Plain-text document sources
*-*-*
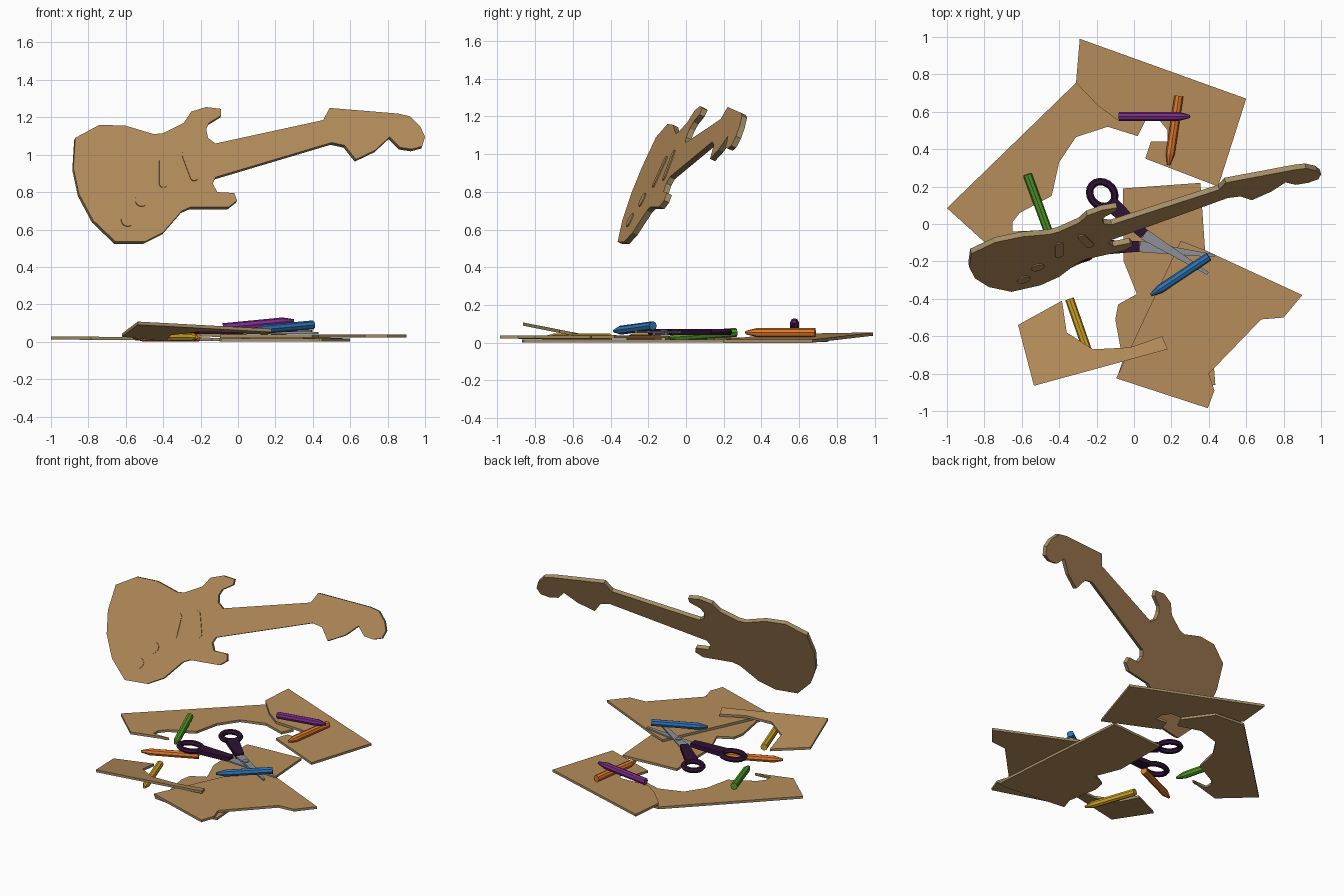
import bpy, bmesh, math
from mathutils import Vector

if "Cube" in bpy.data.objects:
    bpy.data.objects.remove(bpy.data.objects["Cube"])


def material(name, rgb):
    m = bpy.data.materials.new(name)
    m.diffuse_color = (*rgb, 1)
    m.use_nodes = True
    m.node_tree.nodes["Principled BSDF"].inputs["Base Color"].default_value = m.diffuse_color
    return m


CARD = material("cardboard", (.47, .27, .105))
EDGE = material("cardboard_edge", (.37, .27, .13))
GREY = material("steel", (.27, .28, .31))
PLUM = material("dark_plum", (.03, .006, .035))
GREEN = material("green", (.08, .32, .02))
ORANGE = material("orange", (.75, .19, .025))
PURPLE = material("purple", (.2, .025, .24))
BLUE = material("blue", (.03, .17, .45))
YELLOW = material("yellow", (.65, .38, .02))


def finish(name, bm, mats):
    bmesh.ops.recalc_face_normals(bm, faces=bm.faces)
    me = bpy.data.meshes.new(name)
    bm.to_mesh(me)
    bm.free()
    for m in mats:
        me.materials.append(m)
    ob = bpy.data.objects.new(name, me)
    bpy.context.collection.objects.link(ob)
    return ob


def plate(name, pts, place, offset, mats):
    """Outline mapped onto a plane and thickened; the last material is for the rim."""
    bm = bmesh.new()
    a = [bm.verts.new(place(*p)) for p in pts]
    b = [bm.verts.new(place(*p) + offset) for p in pts]
    bm.faces.new(a)
    bm.faces.new(b)
    n = len(pts)
    for i in range(n):
        j = (i + 1) % n
        bm.faces.new((a[i], a[j], b[j], b[i])).material_index = len(mats) - 1
    return finish(name, bm, mats)


def capsule(p, q, r, n=8):
    """Rounded slot outline from p to q (a circle when they match)."""
    ang = math.atan2(q[1] - p[1], q[0] - p[0])
    out = []
    for c, start in ((q, ang - math.pi / 2), (p, ang + math.pi / 2)):
        for i in range(n):
            t = start + math.pi * (i + (.5 if p == q else 0)) / (n if p == q else n - 1)
            out.append((c[0] + r * math.cos(t), c[1] + r * math.sin(t)))
    return out


# Guitar cut-out, leaning on a tilted plane
GB, GC = .2256, .4543
normal = Vector((GB, -1, GC)).normalized()


def on_guitar(x, z):
    return Vector((x, -.458 + GB * x + GC * z, z))


guitar = [(-.87, 1.09), (-.74, 1.16), (-.6, 1.155), (-.45, 1.11), (-.4, 1.115), (-.29, 1.17),
          (-.25, 1.23), (-.17, 1.255), (-.09, 1.245), (-.09, 1.21), (-.155, 1.17), (-.17, 1.135),
          (-.16, 1.09), (-.12, 1.06), (.455, 1.185), (.49, 1.25), (.855, 1.22), (.92, 1.205),
          (.975, 1.15), (1, 1.095), (.985, 1.045), (.93, 1.03), (.865, 1.04), (.81, 1.095),
          (.735, 1.025), (.63, .975), (.57, 1.05), (.5, 1.065), (-.12, .88), (-.135, .845),
          (-.11, .8), (-.02, .795), (-.005, .755), (-.05, .72), (-.255, .72), (-.3, .7),
          (-.4, .585), (-.5, .535), (-.655, .535), (-.775, .65), (-.85, .79), (-.88, .93)]
plate("guitar_cutout", guitar, on_guitar, -normal * .03, [CARD, EDGE])
for name, p, q, r in (("pickup_left", (-.4, .845), (-.4, .965), .022),
                      ("pickup_right", (-.235, .88), (-.28, 1.0), .021),
                      ("knob_upper", (-.515, .757), (-.515, .757), .035),
                      ("knob_lower", (-.59, .65), (-.59, .65), .035)):
    plate(name, capsule(p, q, r), on_guitar, normal * .006, [CARD])


# Scrap cardboard lying around: outline and plane z = a + bx + cy
scraps = {
    "scrap_north": ([(-.29, .99), (.6, .67), (.45, .2), (.06, .35), (.09, .44), (.18, .44),
                     (.18, .5), (.14, .55), (-.08, .55), (-.19, .63), (-.31, .755)],
                    (.0144, -.0373, .0119)),
    "scrap_west": ([(-.31, .755), (-1, .085), (-.785, -.11), (-.53, -.035), (-.56, -.05),
                    (-.65, -.04), (-.65, .01), (-.61, .06), (-.44, .15), (-.4, .33), (-.31, .465),
                    (-.14, .52), (.02, .47), (.06, .55), (-.08, .74)],
                   (.003, -.009, 0)),
    "scrap_middle": ([(-.06, .19), (.355, .22), (.38, -.14), (.435, -.86), (.38, -.87),
                      (-.09, -.82), (-.06, -.73), (-.1, -.51), (-.085, -.43), (.015, -.375),
                      (-.055, -.2)], (0, 0, 0)),
    "scrap_southeast": ([(.25, -.09), (.38, -.14), (.9, -.38), (.8, -.5), (.68, -.51),
                         (.4, -.8), (.43, -.89), (.395, -.985), (-.095, -.825)],
                        (.021, .002, 0)),
    "scrap_southwest": ([(-.62, -.54), (-.385, -.41), (-.36, -.58), (-.22, -.67), (-.02, -.66),
                         (.15, -.6), (.18, -.67), (-.535, -.865)], (-.08, -.0007, -.197)),
}
for name, (pts, (a, b, c)) in scraps.items():
    plate(name, pts, lambda x, y: Vector((x, y, a + b * x + c * y)),
          Vector((0, 0, .017)), [CARD, EDGE])


# Crayons: blunt end to tip
def crayon(name, end, tip, mat, r=.024, sides=8):
    end, tip = Vector(end), Vector(tip)
    rot = (tip - end).to_track_quat('Z', 'Y')
    length = (tip - end).length
    bm = bmesh.new()
    rings = []
    for rad, h in ((r, 0), (r, length - .06), (r * .35, length)):
        rings.append([bm.verts.new(end + rot @ Vector((
            rad * math.cos(2 * math.pi * i / sides), rad * math.sin(2 * math.pi * i / sides), h)))
            for i in range(sides)])
    bm.faces.new(rings[0])
    bm.faces.new(rings[-1])
    for lo, hi in zip(rings, rings[1:]):
        for i in range(sides):
            j = (i + 1) % sides
            bm.faces.new((lo[i], lo[j], hi[j], hi[i]))
    finish(name, bm, [mat])


crayon("green_crayon", (-.57, .265, .055), (-.44, -.09, .028), GREEN)
crayon("orange_crayon_back", (.24, .685, .054), (.185, .315, .054), ORANGE)
crayon("purple_crayon", (-.08, .575, .075), (.3, .575, .112), PURPLE)
crayon("blue_crayon", (.4, -.175, .09), (.09, -.38, .062), BLUE)
crayon("yellow_crayon", (-.345, -.4, .024), (-.22, -.76, .024), YELLOW)
crayon("orange_crayon_front", (-.21, -.15, .024), (-.56, -.31, .024), ORANGE)


# Scissors: ring, arm and blade for each half
def flat(z):
    return lambda x, y: Vector((x, y, z))


def taper(p, q, w0, w1):
    """Tapered strip outline from p to q."""
    p, q = Vector(p), Vector(q)
    d = (q - p).normalized()
    s = Vector((-d.y, d.x))
    return [tuple(v) for v in (p + s * w0, q + s * w1, q - s * w1, p - s * w0)]


def ring(name, centre, ang, rx, ry, z, tube=.02, n=18, m=6):
    bm = bmesh.new()
    grid = []
    for i in range(n):
        t = 2 * math.pi * i / n
        row = []
        for k in range(m):
            u = 2 * math.pi * k / m
            x = (rx + tube * math.cos(u)) * math.cos(t)
            y = (ry + tube * math.cos(u)) * math.sin(t)
            row.append(bm.verts.new((centre[0] + x * math.cos(ang) - y * math.sin(ang),
                                     centre[1] + x * math.sin(ang) + y * math.cos(ang),
                                     z + .018 * math.sin(u))))
        grid.append(row)
    for i in range(n):
        for k in range(m):
            a, b = grid[i], grid[(i + 1) % n]
            bm.faces.new((a[k], b[k], b[(k + 1) % m], a[(k + 1) % m]))
    finish(name, bm, [PLUM])


for side, centre, rx, arm0, arm1, tip, z in (
        ("upper", (-.17, .16), .072, (-.12, .105), (.055, -.055), (.395, -.265), .052),
        ("lower", (-.29, -.125), .082, (-.21, -.125), (.03, -.12), (.43, -.17), .042)):
    ang = math.atan2(arm1[1] - arm0[1], arm1[0] - arm0[0])
    ring("handle_ring_" + side, centre, ang, rx, .062, .056)
    plate("handle_arm_" + side, taper(arm0, arm1, .042, .028), flat(.042),
          Vector((0, 0, .03)), [PLUM])
    plate("blade_" + side, taper(arm1, tip, .03, .008), flat(z), Vector((0, 0, .01)), [GREY])
plate("pivot_screw", capsule((.14, -.115), (.14, -.115), .02), flat(.04),
      Vector((0, 0, .028)), [GREY])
*-*-*
__Task objective__:
If a line in the data above contains "BLUE", return that line.

__Completed task__:
BLUE = material("blue", (.03, .17, .45))
crayon("blue_crayon", (.4, -.175, .09), (.09, -.38, .062), BLUE)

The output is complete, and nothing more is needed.